Pure Red Coral: The rarest of corals, pure red coral, or Corallium rubrum, is used mostly for jewelry making. Also known as fire coral or oxblood coral, the hue of the stone is a deep, rich red. The stone has been over-harvested, and because of this there is not much natural red coral left. Red coral lives deep in the ocean and is highly desirable. It's often set with other natural gemstones, especially turquoise, and looks stunning when paired with yellow gold. Much of the red coral on the market today is dyed to achieve the rich hue.
Simulated and Reconstituted Coral: When coral is reconstituted, it means that one piece of coral is made of other natural ocean material, small pieces of coral or coral powder that have been soaked in binding agents, pressed into one solid piece and then re-cut to be set into jewelry. Reconstituted coral is usually dyed to achieve a more uniform appearance. Simulated coral is not real natural coral at all, and can be made from any number of man-made materials, such as plastic or resin, to resemble the real stone.

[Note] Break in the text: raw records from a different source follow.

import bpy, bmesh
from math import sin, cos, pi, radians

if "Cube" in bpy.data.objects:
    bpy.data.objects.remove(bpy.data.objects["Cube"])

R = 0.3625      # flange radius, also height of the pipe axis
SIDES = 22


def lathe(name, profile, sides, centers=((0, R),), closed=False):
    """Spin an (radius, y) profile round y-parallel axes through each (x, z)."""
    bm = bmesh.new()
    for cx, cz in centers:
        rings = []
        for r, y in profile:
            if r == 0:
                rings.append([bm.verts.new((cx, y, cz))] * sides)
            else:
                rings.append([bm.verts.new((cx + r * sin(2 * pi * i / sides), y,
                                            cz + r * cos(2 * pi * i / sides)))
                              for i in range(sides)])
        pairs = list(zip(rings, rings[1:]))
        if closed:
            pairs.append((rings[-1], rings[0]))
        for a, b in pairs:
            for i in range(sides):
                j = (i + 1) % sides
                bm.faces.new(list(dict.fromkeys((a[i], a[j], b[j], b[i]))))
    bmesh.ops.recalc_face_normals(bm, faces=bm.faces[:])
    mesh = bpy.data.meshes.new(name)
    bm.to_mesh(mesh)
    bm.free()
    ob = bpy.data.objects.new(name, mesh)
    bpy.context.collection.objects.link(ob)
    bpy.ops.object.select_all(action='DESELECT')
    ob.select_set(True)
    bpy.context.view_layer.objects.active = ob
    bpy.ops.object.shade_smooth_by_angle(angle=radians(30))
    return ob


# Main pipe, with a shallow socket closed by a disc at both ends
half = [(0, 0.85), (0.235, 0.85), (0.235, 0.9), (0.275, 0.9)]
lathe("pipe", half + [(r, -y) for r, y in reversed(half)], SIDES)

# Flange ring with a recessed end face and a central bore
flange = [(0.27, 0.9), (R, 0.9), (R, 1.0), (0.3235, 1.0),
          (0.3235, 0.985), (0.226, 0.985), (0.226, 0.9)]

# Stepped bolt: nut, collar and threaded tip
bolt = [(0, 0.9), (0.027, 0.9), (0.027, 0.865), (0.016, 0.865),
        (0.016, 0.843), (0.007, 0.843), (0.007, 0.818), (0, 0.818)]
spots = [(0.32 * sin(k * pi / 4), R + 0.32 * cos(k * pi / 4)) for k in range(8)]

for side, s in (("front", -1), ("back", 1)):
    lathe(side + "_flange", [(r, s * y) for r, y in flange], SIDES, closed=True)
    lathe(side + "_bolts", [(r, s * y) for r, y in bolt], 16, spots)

Black and Angel Skin Coral: Black coral, which is no longer available commercially, used to be harvested in Mexico and the Caribbean and can still be found in pieces of vintage jewelry. Black coral grows in the shape of a tree and doesn't become black until after it's harvested. It's extreme rarity and small size--it takes lots of black coral to get enough to make just one piece of jewelry--means that it can't be used commercially any more. A pink coral called Angel Skin comes from the South Pacific and is often used for jewelry. It's rarity makes it expensive, though generally speaking, it's of lower quality than the more popular red coral.
Bamboo Coral: Bamboo coral grows in many areas of the ocean and is used widely in jewelry, either dyed red or in it's natural state of marbled hues of green and brown. It is mostly used to create coral beads.